WASHINGTON — Hackers targeted voter registration systems in Illinois and Arizona, and the FBI alerted Arizona officials in June that Russian hackers were behind the assault on the election system in that state.
The bureau told Arizona officials that the threat was "credible" and severe, ranking as "an eight on a scale of one to 10," said Matt Roberts, a spokesman for the Secretary of State's Office.
As a result, Secretary of State Michele Reagan shut down the state voter registration system for almost a week in June.
It turned out that the hackers did not succeed in compromising the state system or even any county system, but rather had managed to steal the user name and password for one Gila County elections official.
The revelation comes amid news that the FBI is investigating suspected foreign hacks of state election computer systems, and this month warned states to be on the alert for intrusions.
In Illinois, officials discovered an intrusion into their state voter registration system in July.
The FBI's Aug. 18 warning follows heightened concern over Russian hacks of Democratic Party organizations and possible meddling in the presidential election.
Although the hackers did not alter any data, the intrusion into the Illinois database marks the first successful compromise of a state election database, federal officials said.
Until now, countries such as Russia and China have shown little interest in voting systems in the United States. But experts said that if a foreign government gains the ability to tamper with voter data, for instance by deleting registration records, such a hack could cast doubt on the legitimacy of U.S. elections.
Meanwhile, the recently discovered hacks have state officials across the country scrambling to ensure that their systems have not been compromised. At least two other states are looking into potential breaches, officials said. The two states were not named.

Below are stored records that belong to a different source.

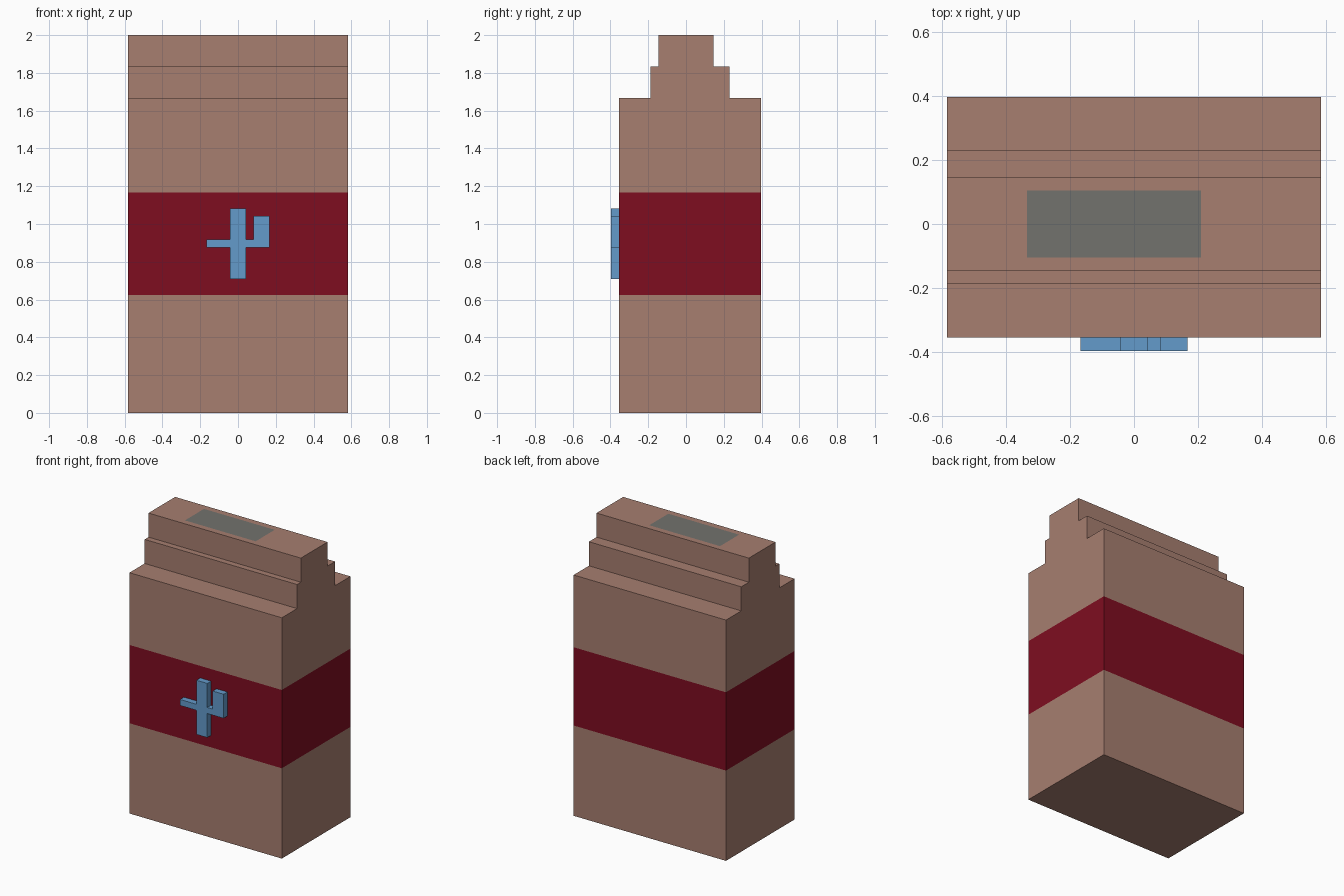
import bpy, bmesh
from mathutils import Vector

if "Cube" in bpy.data.objects:
    bpy.data.objects.remove(bpy.data.objects["Cube"])

U = 1 / 24  # modelling grid step


def material(name, rgb):
    m = bpy.data.materials.new(name)
    m.diffuse_color = (*rgb, 1)
    m.use_nodes = True
    m.node_tree.nodes["Principled BSDF"].inputs["Base Color"].default_value = m.diffuse_color
    return m


tan = material("tan_card", (0.385, 0.209, 0.162))
red = material("dark_red", (0.209, 0.004, 0.0144))
grey = material("warm_grey", (0.168, 0.168, 0.155))
blue = material("light_blue", (0.127, 0.328, 0.597))


def extruded(bm, profile, axis, start, end):
    """Extrude a closed 2D profile along x (profile = y, z) or y (profile = x, z)."""
    def point(a, b, t):
        return Vector((t, a, b) if axis == "x" else (a, t, b)) * U
    face = bm.faces.new([bm.verts.new(point(a, b, start)) for a, b in profile])
    new = bmesh.ops.extrude_face_region(bm, geom=[face])["geom"]
    shift = point(0, 0, end - start)
    bmesh.ops.translate(bm, vec=shift, verts=[g for g in new if isinstance(g, bmesh.types.BMVert)])


def cut(bm, faces, co, no):
    """Cut only the given faces by a plane."""
    geom = set(faces)
    for f in faces:
        geom.update(f.edges)
        geom.update(f.verts)
    bmesh.ops.bisect_plane(bm, geom=list(geom), plane_co=Vector(co) * U, plane_no=no)


def finish(bm, name, mats):
    bmesh.ops.recalc_face_normals(bm, faces=bm.faces)
    mesh = bpy.data.meshes.new(name)
    bm.to_mesh(mesh)
    bm.free()
    for m in mats:
        mesh.materials.append(m)
    bpy.context.collection.objects.link(bpy.data.objects.new(name, mesh))


# Carton with stepped top
bm = bmesh.new()
extruded(bm, [(-8.5, 0), (9.5, 0), (9.5, 40), (5.5, 40), (5.5, 44), (3.5, 44),
              (3.5, 48), (-3.5, 48), (-3.5, 44), (-4.5, 44), (-4.5, 40), (-8.5, 40)],
         "x", -14, 14)
# Cut the wraparound band and the patch on the top
for z in (15, 28):
    cut(bm, bm.faces[:], (0, 0, z), (0, 0, 1))
for co, no in (((-8, 0, 0), (1, 0, 0)), ((5, 0, 0), (1, 0, 0)),
               ((0, -2.5, 0), (0, 1, 0)), ((0, 2.5, 0), (0, 1, 0))):
    top = [f for f in bm.faces if f.calc_center_median().z > 47.9 * U]
    cut(bm, top, co, no)
# Colour the faces by position
for f in bm.faces:
    c = f.calc_center_median() / U
    if 15 < c.z < 28 and max(v.co.z for v in f.verts) < 28.1 * U and min(v.co.z for v in f.verts) > 14.9 * U:
        f.material_index = 1
    elif c.z > 47.9 and -8 < c.x < 5 and abs(c.y) < 2.5:
        f.material_index = 2
finish(bm, "carton", [tan, red, grey])

# Raised emblem on the front, as one outline
bm = bmesh.new()
extruded(bm, [(-1, 17), (1, 17), (1, 21), (4, 21), (4, 25), (2, 25), (2, 22), (1, 22),
              (1, 26), (-1, 26), (-1, 22), (-4, 22), (-4, 21), (-1, 21)],
         "y", -9.5, -8.5)
finish(bm, "front_emblem", [blue])
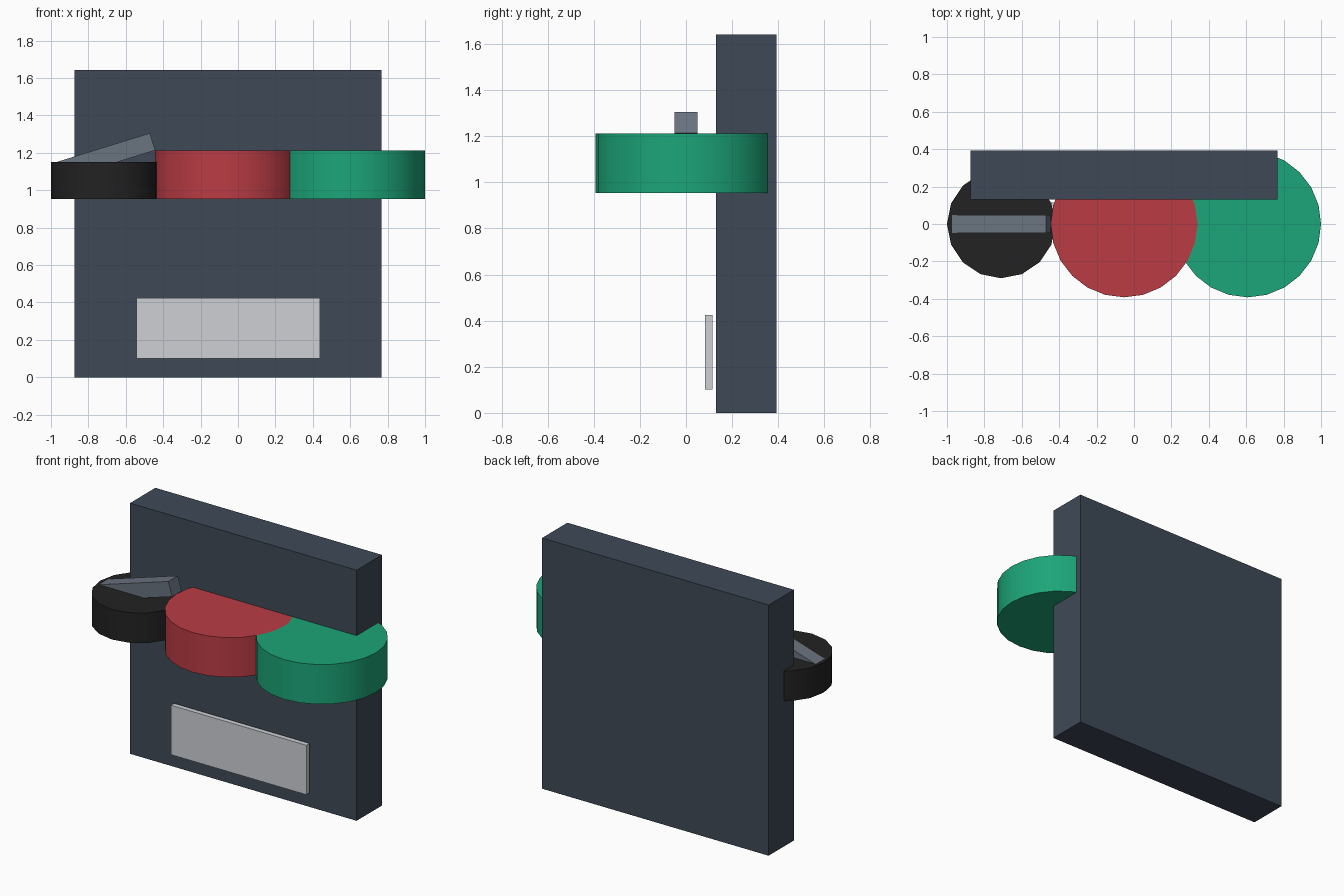
import bpy
from math import radians

if "Cube" in bpy.data.objects:
    bpy.data.objects.remove(bpy.data.objects["Cube"])


def srgb(r, g, b):
    def lin(c):
        c /= 255
        return c / 12.92 if c < 0.04045 else ((c + 0.055) / 1.055) ** 2.4
    return (lin(r), lin(g), lin(b), 1)


def finish(name, rgb):
    ob = bpy.context.object
    ob.name = ob.data.name = name
    mat = bpy.data.materials.new(name + "_colour")
    mat.diffuse_color = srgb(*rgb)
    mat.use_nodes = True
    mat.node_tree.nodes["Principled BSDF"].inputs["Base Color"].default_value = mat.diffuse_color
    ob.data.materials.append(mat)
    return ob


def box(name, centre, size, rgb, tilt=0):
    bpy.ops.mesh.primitive_cube_add(size=1, location=centre)
    ob = finish(name, rgb)
    ob.scale = size
    bpy.ops.object.transform_apply(location=False, rotation=False, scale=True)
    ob.rotation_euler.y = -radians(tilt)
    return ob


def disc(name, x, radius, z0, z1, sides, rgb):
    bpy.ops.mesh.primitive_cylinder_add(vertices=sides, radius=radius, depth=z1 - z0,
                                        location=(x, 0, (z0 + z1) / 2))
    finish(name, rgb)
    bpy.ops.object.shade_smooth_by_angle(angle=radians(30))


# upright backing panel and the label plate standing just off its front
box("panel", (-0.053, 0.262, 0.821), (1.642, 0.262, 1.642), (62, 73, 87))
box("label_plate", (-0.053, 0.099, 0.263), (0.981, 0.033, 0.324), (205, 208, 213))

# row of round controls
disc("switch_base", -0.71, 0.29, 0.953, 1.15, 16, (34, 34, 34))
disc("red_button", -0.053, 0.392, 0.953, 1.213, 24, (186, 60, 68))
disc("green_button", 0.608, 0.392, 0.953, 1.213, 24, (28, 165, 120))

# tilted switch lever, sunk into its base
box("switch_lever", (-0.71, 0, 1.181), (0.53, 0.098, 0.096), (106, 115, 128), tilt=17.2)
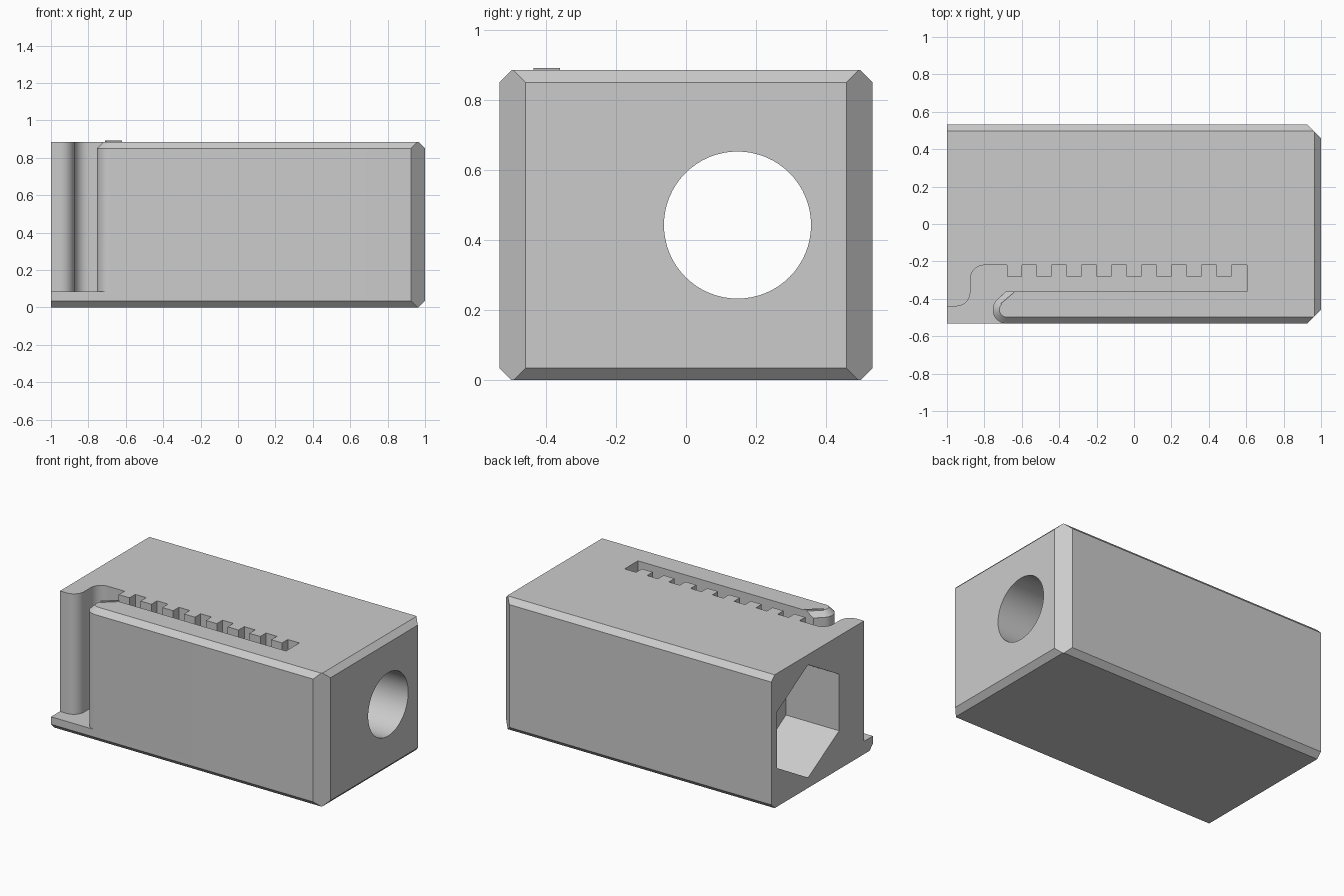
import bpy, bmesh, math
from mathutils import Vector

cube = bpy.data.objects.get("Cube")
if cube:
    bpy.data.objects.remove(cube, do_unlink=True)

HALF_Y, TOP, CHAMFER, FLOOR = 0.533, 0.885, 0.035, 0.085

grey = bpy.data.materials.new("plain grey")
grey.use_nodes = True
colour = (0.6, 0.6, 0.6, 1)
grey.diffuse_color = colour
grey.node_tree.nodes["Principled BSDF"].inputs["Base Color"].default_value = colour


def make_object(name, bm):
    bmesh.ops.recalc_face_normals(bm, faces=bm.faces)
    mesh = bpy.data.meshes.new(name)
    bm.to_mesh(mesh)
    bm.free()
    mesh.materials.append(grey)
    obj = bpy.data.objects.new(name, mesh)
    bpy.context.collection.objects.link(obj)
    return obj


def loft(name, rings):
    """Closed solid through matching rings of points, capped at both ends."""
    bm = bmesh.new()
    loops = [[bm.verts.new(p) for p in ring] for ring in rings]
    for a, b in zip(loops, loops[1:]):
        for i in range(len(a)):
            j = (i + 1) % len(a)
            bm.faces.new((a[i], a[j], b[j], b[i]))
    bm.faces.new(loops[0])
    bm.faces.new(loops[-1])
    return make_object(name, bm)


def prism_z(name, outline, low, high):
    return loft(name, [[(x, y, z) for x, y in outline] for z in (low, high)])


def bore_x(name, sides, radius, low, high):
    turns = [math.tau * i / sides + math.pi / 2 for i in range(sides)]
    return loft(name, [[(x, 0.147 + radius * math.cos(t), 0.443 + radius * math.sin(t))
                        for t in turns] for x in (low, high)])


def arc(cx, cy, r, start, end, steps=10):
    angles = [math.radians(start + (end - start) * i / steps) for i in range(steps + 1)]
    return [(cx + r * math.cos(a), cy + r * math.sin(a)) for a in angles]


def cut(obj, cutter):
    cutter.hide_render = True
    mod = obj.modifiers.new("cut", "BOOLEAN")
    mod.operation, mod.solver, mod.object = "DIFFERENCE", "EXACT", cutter
    bpy.ops.object.select_all(action="DESELECT")
    bpy.context.view_layer.objects.active = obj
    obj.select_set(True)
    bpy.ops.object.modifier_apply(modifier=mod.name)
    bpy.data.objects.remove(cutter, do_unlink=True)


# Block with chamfered long edges and right end
bm = bmesh.new()
bmesh.ops.create_cube(bm, size=1)
for v in bm.verts:
    v.co = Vector((v.co.x * 2, v.co.y * 2 * HALF_Y, (v.co.z + 0.5) * TOP))
planes = []
for s in (-1, 1):
    z = TOP if s > 0 else 0
    planes.append(((1 - CHAMFER, 0, z), (1, 0, s)))
    planes.append(((0.925, s * HALF_Y, 0), (1, s, 0)))
    for side in (-1, 1):
        planes.append(((0, side * (HALF_Y - CHAMFER), z), (0, side, s)))
for point, normal in planes:
    bmesh.ops.bisect_plane(bm, geom=bm.verts[:] + bm.edges[:] + bm.faces[:], dist=1e-5,
                           plane_co=point, plane_no=normal, clear_outer=True)
    bmesh.ops.holes_fill(bm, edges=[e for e in bm.edges if e.is_boundary], sides=0)
body = make_object("block_body", bm)

# Toothed slot, entry notch and rounded lever tip
TIP_X, TIP_Y, TIP_R = -0.68, -HALF_Y + 0.075, 0.075
DIAGONAL = 132
outline = [(-1.1, -0.44)]
outline += arc(-0.95, -0.365, 0.075, -90, 0)
outline += arc(-0.80, -0.295, 0.075, 180, 90)
for i in range(8):
    x = -0.68 + 0.16 * i
    outline += [(x, -0.22), (x, -0.28), (x + 0.08, -0.28), (x + 0.08, -0.22)]
outline += [(0.605, -0.22), (0.605, -0.36), (-0.685, -0.36)]
outline += arc(TIP_X, TIP_Y, TIP_R, DIAGONAL, 270, 16)
outline += [(TIP_X, -0.7), (-1.1, -0.7)]
cut(body, prism_z("slot_cutter", outline, FLOOR, 1))

# Chamfer following the lever tip
section = [(TIP_R, TOP - CHAMFER), (0.005, 0.92), (0.1, 0.92), (0.1, TOP - CHAMFER)]
a = math.radians(DIAGONAL)
along = Vector((math.sin(a), -math.cos(a))) * 0.13
path = [(along.x, along.y, a)]
path += [(0, 0, math.radians(DIAGONAL + (270 - DIAGONAL) * i / 16)) for i in range(17)]
cut(body, loft("tip_chamfer_cutter", [
    [(TIP_X + dx + r * math.cos(t), TIP_Y + dy + r * math.sin(t), z) for r, z in section]
    for dx, dy, t in path]))

# Hexagonal pocket at the left end, round bore through to the right end
cut(body, bore_x("hex_pocket_cutter", 6, 0.375, -1.1, -0.61))
cut(body, bore_x("round_bore_cutter", 64, 0.21, -0.7, 1.1))

# Thin raised ridge beside the tip chamfer
ridge = [(-0.62, -0.36), (-0.705, -0.435), (-0.712, -0.425), (-0.635, -0.36)]
prism_z("tip_ridge", ridge, TOP - 0.002, TOP + 0.007)

# Smooth curved walls, keep edges crisp
bpy.ops.object.select_all(action="DESELECT")
bpy.context.view_layer.objects.active = body
body.select_set(True)
bpy.ops.object.shade_smooth_by_angle(angle=math.radians(25))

"This was a highly sophisticated attack most likely from a foreign (international) entity," said Kyle Thomas, director of voting and registration systems for the Illinois State Board of Elections, in a message that was sent to all election authorities in the state.
In July, officials in that state discovered the intrusion, in which hackers were able to retrieve voter records. The amount accessed was "a fairly small percentage of the total," said Ken Menzel, general counsel for the Illinois elections board.
State officials alerted the FBI, he said. The Department of Homeland Security also got involved, he said. The intrusion led the state election board to shut down the voter registration system for a week.